close

New stretch of Don River meeting Lake Ontario is milestone for Toronto Port Lands redevelopment

New stretch of Don River meeting Lake Ontario is milestone for Toronto Port Lands redevelopment
New stretch of Don River meeting Lake Ontario is milestone for Toronto Port Lands redevelopment

This week, a newly constructed section of the Don finally connected to Lake Ontario, in what Waterfront Toronto called a “major milestone” in the redevelopment of the docklands.

The city began flooding the 1-kilometer (0.6-mile) stretch of river in January, but left the plugs — concrete underwater walls — in place until the water level in the newly created stretch of river equaled that of the lake.

On Monday, the West Plug, which sits beneath the yellow Cherry Street South Bridge, was removed. To remove the wall, workers cut it into 10 panels, each weighing between 50 and 60 tons.

“Today’s milestone brings us one step closer to the construction of thousands of new homes and the opening of iconic parks and imaginative green spaces that will become a true drawcard on Toronto’s downtown waterfront,” Waterfront Toronto said in a press release.

The group’s CEO, George Zegarac, noted in a statement that the Port Lands flood protection project is one of the largest civil engineering projects currently underway in North America.

“In Toronto, it’s unlike anything we’ve ever attempted. Despite global challenges, we’ve stayed the course and are on track to open the new parks and riverfront in 2025,” Zegarac said. “Today’s final milestone brings us one step closer to reconnecting the new river to the lake.”

The North Plug at the Keating Channel will then be removed, allowing the River Don to flow along the re-naturalised path.

The western plug, after the river flooded. (Handout / Waterfront Toronto)

Creating a new estuary between the Ship Channel and the Keating Channel is a key step in Port Lands’ $1.35 billion flood protection project.

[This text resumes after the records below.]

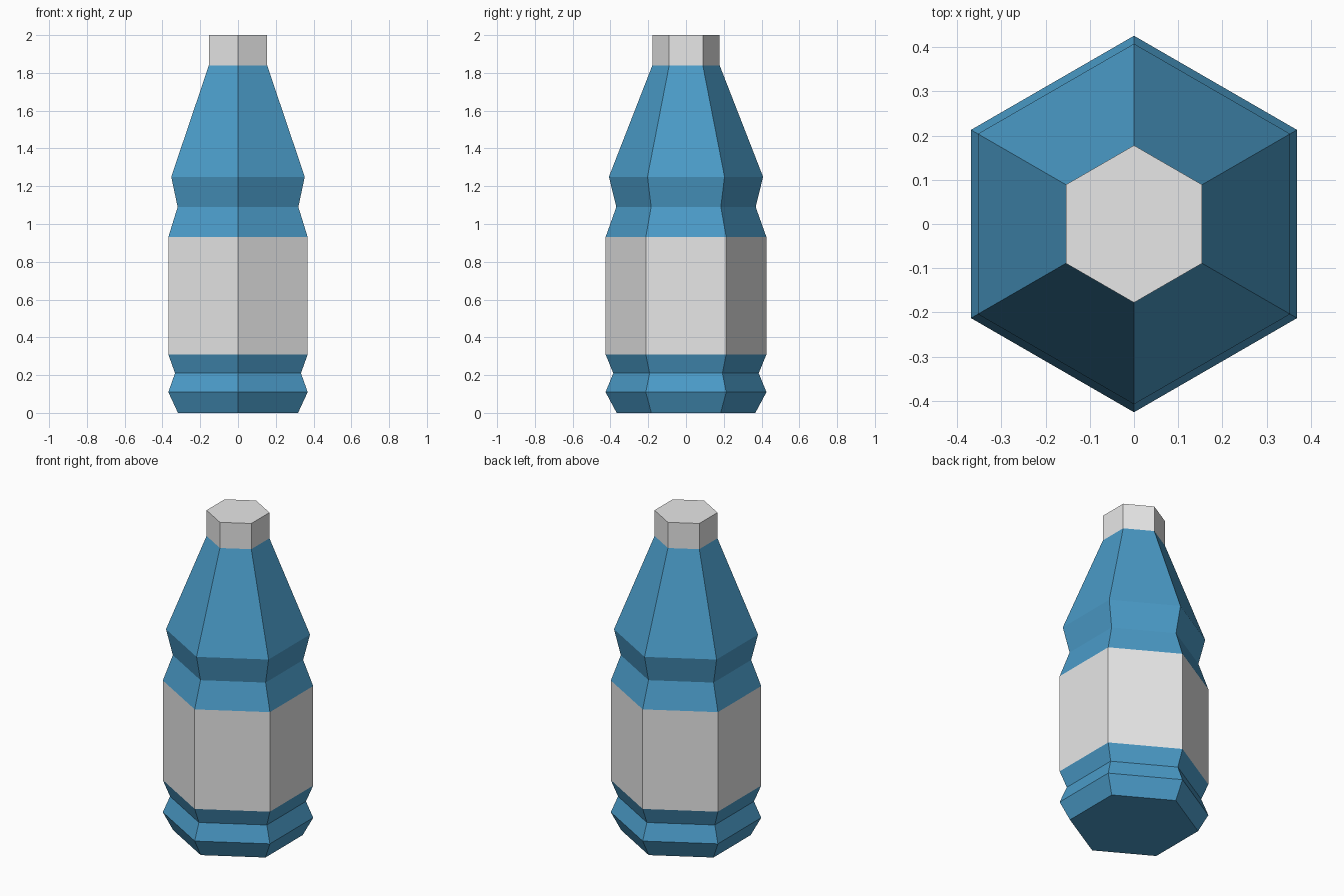
import bpy, bmesh, math

if "Cube" in bpy.data.objects:
    bpy.data.objects.remove(bpy.data.objects["Cube"])

def material(name, rgb):
    m = bpy.data.materials.new(name)
    m.diffuse_color = (*rgb, 1)
    m.use_nodes = True
    m.node_tree.nodes["Principled BSDF"].inputs["Base Color"].default_value = m.diffuse_color
    return m

blue = material("blue_plastic", (0.07, 0.33, 0.58))
pale = material("pale_grey", (0.8, 0.8, 0.8))

# Bottle profile: (corner radius, height), six sides with corners on +-y
profile = [(0.367, 0), (0.426, 0.11), (0.385, 0.21), (0.426, 0.31), (0.426, 0.93),
           (0.369, 1.09), (0.408, 1.25), (0.178, 1.84), (0.178, 2.0)]
SIDES = 6

bm = bmesh.new()
rings = []
for r, z in profile:
    angles = [math.tau * i / SIDES + math.pi / 2 for i in range(SIDES)]
    rings.append([bm.verts.new((r * math.cos(a), r * math.sin(a), z)) for a in angles])

# Walls
for low, high in zip(rings, rings[1:]):
    for i in range(SIDES):
        j = (i + 1) % SIDES
        bm.faces.new((low[i], low[j], high[j], high[i]))

# Base and lid
bm.faces.new(rings[0][::-1])
bm.faces.new(rings[-1])

# Label band and cap are pale, the rest is blue
for f in bm.faces:
    z = f.calc_center_median().z
    f.material_index = 1 if 0.31 < z < 0.93 or z > 1.84 else 0

mesh = bpy.data.meshes.new("bottle")
bm.to_mesh(mesh)
bm.free()
mesh.materials.append(blue)
mesh.materials.append(pale)
bpy.context.collection.objects.link(bpy.data.objects.new("bottle", mesh))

This measure should help protect the area against a regional storm or a flood that occurs once in 100 years.

Adding flood protection is a key step in the redevelopment of 290 hectares (715 acres) in the southeast corner of downtown Toronto.

The flood protection project is expected to be completed by the end of this year, with the parks and new river valley opening in 2025.